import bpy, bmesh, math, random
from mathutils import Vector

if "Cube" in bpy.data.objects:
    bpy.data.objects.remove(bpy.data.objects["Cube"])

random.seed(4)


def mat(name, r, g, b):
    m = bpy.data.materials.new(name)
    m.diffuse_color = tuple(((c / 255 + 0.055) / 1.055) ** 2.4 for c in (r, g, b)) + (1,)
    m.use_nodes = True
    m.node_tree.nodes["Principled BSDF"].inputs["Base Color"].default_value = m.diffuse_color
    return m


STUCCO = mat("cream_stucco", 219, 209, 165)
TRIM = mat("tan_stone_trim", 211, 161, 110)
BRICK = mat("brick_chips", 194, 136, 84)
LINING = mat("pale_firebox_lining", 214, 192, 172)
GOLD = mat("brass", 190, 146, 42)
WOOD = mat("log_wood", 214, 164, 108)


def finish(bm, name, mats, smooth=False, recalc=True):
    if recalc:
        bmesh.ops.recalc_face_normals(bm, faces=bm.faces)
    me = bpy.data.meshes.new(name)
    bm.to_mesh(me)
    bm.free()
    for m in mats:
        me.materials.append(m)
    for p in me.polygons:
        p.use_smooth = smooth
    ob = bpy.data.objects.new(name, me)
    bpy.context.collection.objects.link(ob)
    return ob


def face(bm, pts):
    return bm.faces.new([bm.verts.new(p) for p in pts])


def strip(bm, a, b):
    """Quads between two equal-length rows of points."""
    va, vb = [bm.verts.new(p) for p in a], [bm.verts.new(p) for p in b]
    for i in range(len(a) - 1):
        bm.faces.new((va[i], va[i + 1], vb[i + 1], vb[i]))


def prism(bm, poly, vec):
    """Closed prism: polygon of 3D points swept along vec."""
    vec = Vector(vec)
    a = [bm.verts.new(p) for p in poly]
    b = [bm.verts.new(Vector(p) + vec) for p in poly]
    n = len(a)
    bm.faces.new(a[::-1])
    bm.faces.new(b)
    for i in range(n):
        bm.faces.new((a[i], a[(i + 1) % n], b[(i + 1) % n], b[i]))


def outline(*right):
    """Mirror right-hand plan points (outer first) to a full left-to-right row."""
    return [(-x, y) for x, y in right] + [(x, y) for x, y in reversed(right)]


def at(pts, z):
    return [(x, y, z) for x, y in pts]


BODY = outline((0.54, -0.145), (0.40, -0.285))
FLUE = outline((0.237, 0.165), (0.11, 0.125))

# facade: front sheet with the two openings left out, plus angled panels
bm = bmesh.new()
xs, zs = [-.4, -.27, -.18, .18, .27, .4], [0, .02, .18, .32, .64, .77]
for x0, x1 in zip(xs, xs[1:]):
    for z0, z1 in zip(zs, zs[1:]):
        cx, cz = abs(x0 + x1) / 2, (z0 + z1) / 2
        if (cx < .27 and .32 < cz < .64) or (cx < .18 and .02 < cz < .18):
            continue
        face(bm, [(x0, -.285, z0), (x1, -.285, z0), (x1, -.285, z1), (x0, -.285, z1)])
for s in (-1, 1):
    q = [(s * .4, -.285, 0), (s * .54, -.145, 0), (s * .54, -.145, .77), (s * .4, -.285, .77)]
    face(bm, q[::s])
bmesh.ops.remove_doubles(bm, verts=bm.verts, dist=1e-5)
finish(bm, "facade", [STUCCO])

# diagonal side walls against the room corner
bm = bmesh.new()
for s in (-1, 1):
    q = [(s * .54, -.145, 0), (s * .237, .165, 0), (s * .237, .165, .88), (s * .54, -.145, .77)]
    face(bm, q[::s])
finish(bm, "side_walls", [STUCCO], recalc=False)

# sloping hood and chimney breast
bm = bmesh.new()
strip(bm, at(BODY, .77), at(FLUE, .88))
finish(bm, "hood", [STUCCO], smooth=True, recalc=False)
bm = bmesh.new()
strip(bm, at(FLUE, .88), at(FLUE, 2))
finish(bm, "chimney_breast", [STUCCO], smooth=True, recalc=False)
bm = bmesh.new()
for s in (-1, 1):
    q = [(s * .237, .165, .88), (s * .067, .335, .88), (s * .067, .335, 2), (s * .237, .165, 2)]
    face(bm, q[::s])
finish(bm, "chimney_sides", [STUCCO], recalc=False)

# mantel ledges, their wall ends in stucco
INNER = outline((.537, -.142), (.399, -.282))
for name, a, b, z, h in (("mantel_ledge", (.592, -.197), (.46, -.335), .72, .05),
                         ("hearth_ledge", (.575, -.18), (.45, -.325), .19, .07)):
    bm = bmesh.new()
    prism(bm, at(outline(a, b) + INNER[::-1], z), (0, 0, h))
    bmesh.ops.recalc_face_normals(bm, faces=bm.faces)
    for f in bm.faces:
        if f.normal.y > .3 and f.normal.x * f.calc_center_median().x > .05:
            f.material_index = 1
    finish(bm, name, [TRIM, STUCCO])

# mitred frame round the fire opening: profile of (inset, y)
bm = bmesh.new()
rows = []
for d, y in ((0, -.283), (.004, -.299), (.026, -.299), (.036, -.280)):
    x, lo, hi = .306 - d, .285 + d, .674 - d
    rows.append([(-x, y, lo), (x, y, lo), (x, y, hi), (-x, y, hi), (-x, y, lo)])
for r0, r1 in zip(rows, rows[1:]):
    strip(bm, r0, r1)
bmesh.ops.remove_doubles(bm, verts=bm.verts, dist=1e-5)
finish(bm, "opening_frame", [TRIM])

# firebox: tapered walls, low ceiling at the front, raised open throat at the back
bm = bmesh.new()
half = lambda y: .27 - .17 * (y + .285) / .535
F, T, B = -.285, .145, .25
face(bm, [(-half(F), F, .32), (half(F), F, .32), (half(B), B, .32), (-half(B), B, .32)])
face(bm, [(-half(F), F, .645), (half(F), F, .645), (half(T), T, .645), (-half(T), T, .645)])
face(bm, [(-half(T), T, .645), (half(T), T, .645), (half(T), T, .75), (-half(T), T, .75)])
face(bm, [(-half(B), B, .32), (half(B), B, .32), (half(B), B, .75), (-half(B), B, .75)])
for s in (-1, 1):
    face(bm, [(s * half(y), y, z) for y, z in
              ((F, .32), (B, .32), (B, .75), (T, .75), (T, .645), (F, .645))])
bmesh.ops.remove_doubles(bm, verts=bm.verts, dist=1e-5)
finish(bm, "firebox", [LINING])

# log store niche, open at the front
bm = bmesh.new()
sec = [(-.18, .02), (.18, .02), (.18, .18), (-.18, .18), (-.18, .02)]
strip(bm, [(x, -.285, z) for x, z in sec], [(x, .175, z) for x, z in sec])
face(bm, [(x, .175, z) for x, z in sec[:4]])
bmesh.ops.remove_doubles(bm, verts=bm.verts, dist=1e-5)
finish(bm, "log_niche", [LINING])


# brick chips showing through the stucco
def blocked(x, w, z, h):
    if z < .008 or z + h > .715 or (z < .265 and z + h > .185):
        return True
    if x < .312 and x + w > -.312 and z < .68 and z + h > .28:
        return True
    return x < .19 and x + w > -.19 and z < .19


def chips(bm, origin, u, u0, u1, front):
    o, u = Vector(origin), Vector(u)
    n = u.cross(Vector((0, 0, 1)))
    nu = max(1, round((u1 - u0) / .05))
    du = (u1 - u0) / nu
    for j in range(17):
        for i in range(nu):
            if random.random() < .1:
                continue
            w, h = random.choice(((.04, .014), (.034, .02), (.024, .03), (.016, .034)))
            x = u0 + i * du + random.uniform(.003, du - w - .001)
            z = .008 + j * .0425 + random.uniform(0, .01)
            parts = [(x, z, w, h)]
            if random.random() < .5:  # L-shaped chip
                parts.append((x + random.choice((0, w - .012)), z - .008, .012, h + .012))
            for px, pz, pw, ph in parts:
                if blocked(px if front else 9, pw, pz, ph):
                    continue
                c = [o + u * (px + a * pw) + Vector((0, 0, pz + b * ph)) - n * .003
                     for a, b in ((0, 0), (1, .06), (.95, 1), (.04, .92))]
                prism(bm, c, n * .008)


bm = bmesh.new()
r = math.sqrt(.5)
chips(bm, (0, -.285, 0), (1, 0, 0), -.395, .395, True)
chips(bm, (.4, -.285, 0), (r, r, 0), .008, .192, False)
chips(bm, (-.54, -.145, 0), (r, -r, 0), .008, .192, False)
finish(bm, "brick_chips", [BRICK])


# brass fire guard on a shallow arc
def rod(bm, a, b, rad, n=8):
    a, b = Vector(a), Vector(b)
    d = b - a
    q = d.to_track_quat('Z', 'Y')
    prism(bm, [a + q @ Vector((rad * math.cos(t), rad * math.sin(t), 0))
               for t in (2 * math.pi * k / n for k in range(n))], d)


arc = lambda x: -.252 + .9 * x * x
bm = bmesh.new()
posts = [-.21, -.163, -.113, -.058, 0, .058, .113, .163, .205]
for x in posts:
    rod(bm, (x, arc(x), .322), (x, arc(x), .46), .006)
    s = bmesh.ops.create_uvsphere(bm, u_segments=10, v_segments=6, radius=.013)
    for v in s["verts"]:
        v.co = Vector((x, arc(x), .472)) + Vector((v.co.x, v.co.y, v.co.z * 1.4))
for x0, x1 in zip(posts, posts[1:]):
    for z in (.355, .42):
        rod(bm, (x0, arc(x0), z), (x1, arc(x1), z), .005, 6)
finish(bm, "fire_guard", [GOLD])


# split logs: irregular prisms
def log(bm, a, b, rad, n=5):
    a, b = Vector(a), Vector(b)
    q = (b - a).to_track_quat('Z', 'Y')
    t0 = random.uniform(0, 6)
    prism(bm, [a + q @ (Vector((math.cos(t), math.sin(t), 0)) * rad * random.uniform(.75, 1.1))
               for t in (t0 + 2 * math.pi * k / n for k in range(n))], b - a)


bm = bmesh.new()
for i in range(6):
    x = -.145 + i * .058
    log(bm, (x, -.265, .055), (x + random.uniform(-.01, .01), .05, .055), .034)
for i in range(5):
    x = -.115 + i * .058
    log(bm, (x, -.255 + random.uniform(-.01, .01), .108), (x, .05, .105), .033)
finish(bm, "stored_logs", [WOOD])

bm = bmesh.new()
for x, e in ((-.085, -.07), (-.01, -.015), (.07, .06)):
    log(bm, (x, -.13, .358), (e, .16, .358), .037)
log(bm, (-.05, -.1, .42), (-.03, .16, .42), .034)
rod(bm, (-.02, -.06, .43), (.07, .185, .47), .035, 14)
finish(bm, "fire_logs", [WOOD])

▸ **YOUR GOAL**
Reply with one number only: how many lines of the listing hold "faces"?

▸ **SOLUTION TO THIS EXERCISE**
8